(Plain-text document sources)
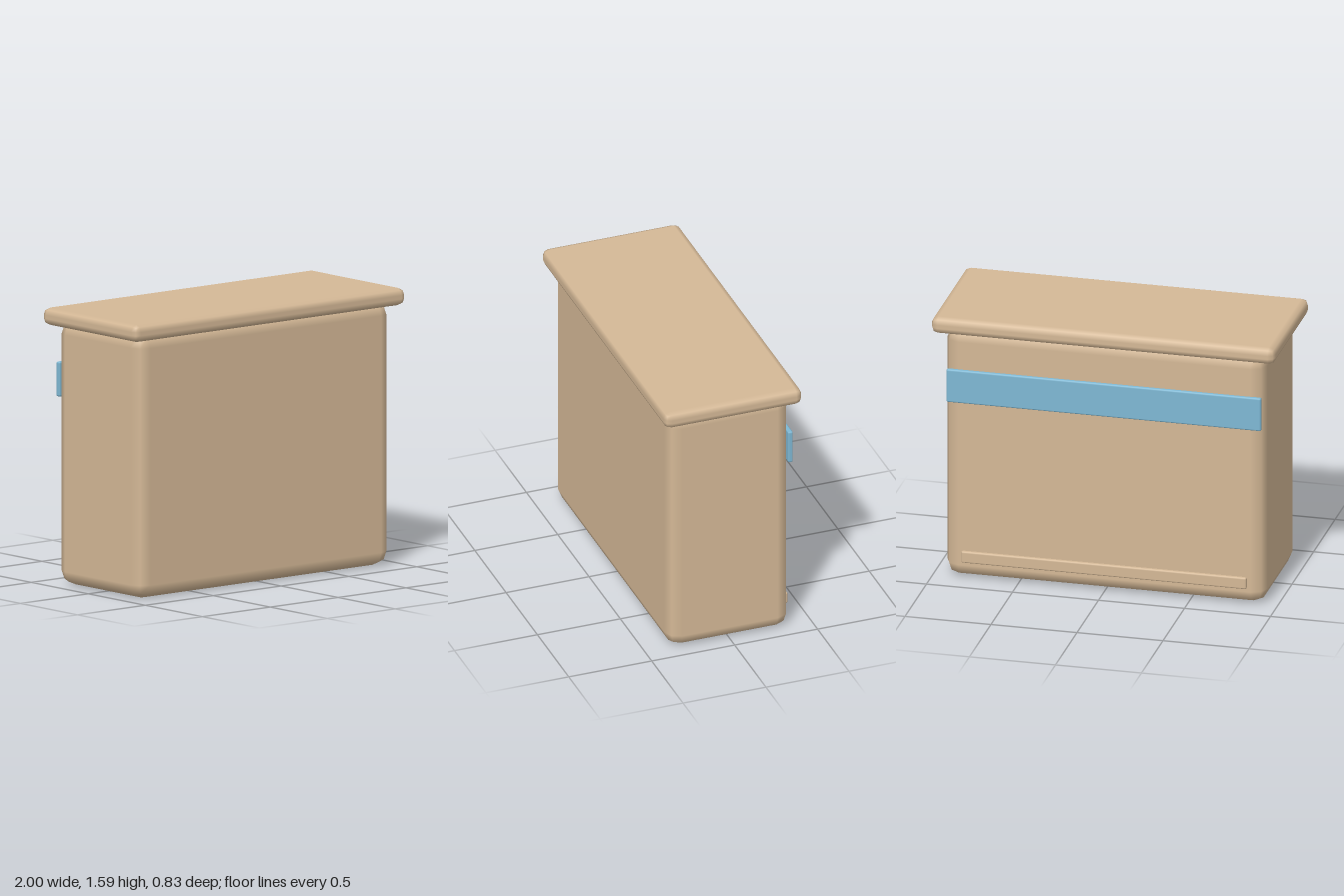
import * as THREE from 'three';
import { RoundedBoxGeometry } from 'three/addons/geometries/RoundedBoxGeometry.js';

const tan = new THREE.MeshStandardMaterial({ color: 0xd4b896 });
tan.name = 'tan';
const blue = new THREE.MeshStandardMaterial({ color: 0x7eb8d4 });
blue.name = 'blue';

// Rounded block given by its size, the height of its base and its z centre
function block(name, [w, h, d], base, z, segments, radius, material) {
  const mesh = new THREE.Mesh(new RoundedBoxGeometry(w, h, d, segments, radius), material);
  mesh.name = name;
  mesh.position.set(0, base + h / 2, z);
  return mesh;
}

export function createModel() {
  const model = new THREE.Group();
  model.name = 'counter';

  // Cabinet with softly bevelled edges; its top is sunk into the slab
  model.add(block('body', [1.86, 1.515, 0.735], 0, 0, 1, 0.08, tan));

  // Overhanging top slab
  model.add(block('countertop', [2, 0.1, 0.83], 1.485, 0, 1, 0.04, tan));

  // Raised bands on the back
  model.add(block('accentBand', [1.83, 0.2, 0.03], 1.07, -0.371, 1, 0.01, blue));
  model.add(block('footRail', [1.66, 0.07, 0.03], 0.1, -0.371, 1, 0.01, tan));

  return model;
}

**Task item**
What is the number of lines in these entries that hold "block"? Reply with the figure alone.

**Result below**
6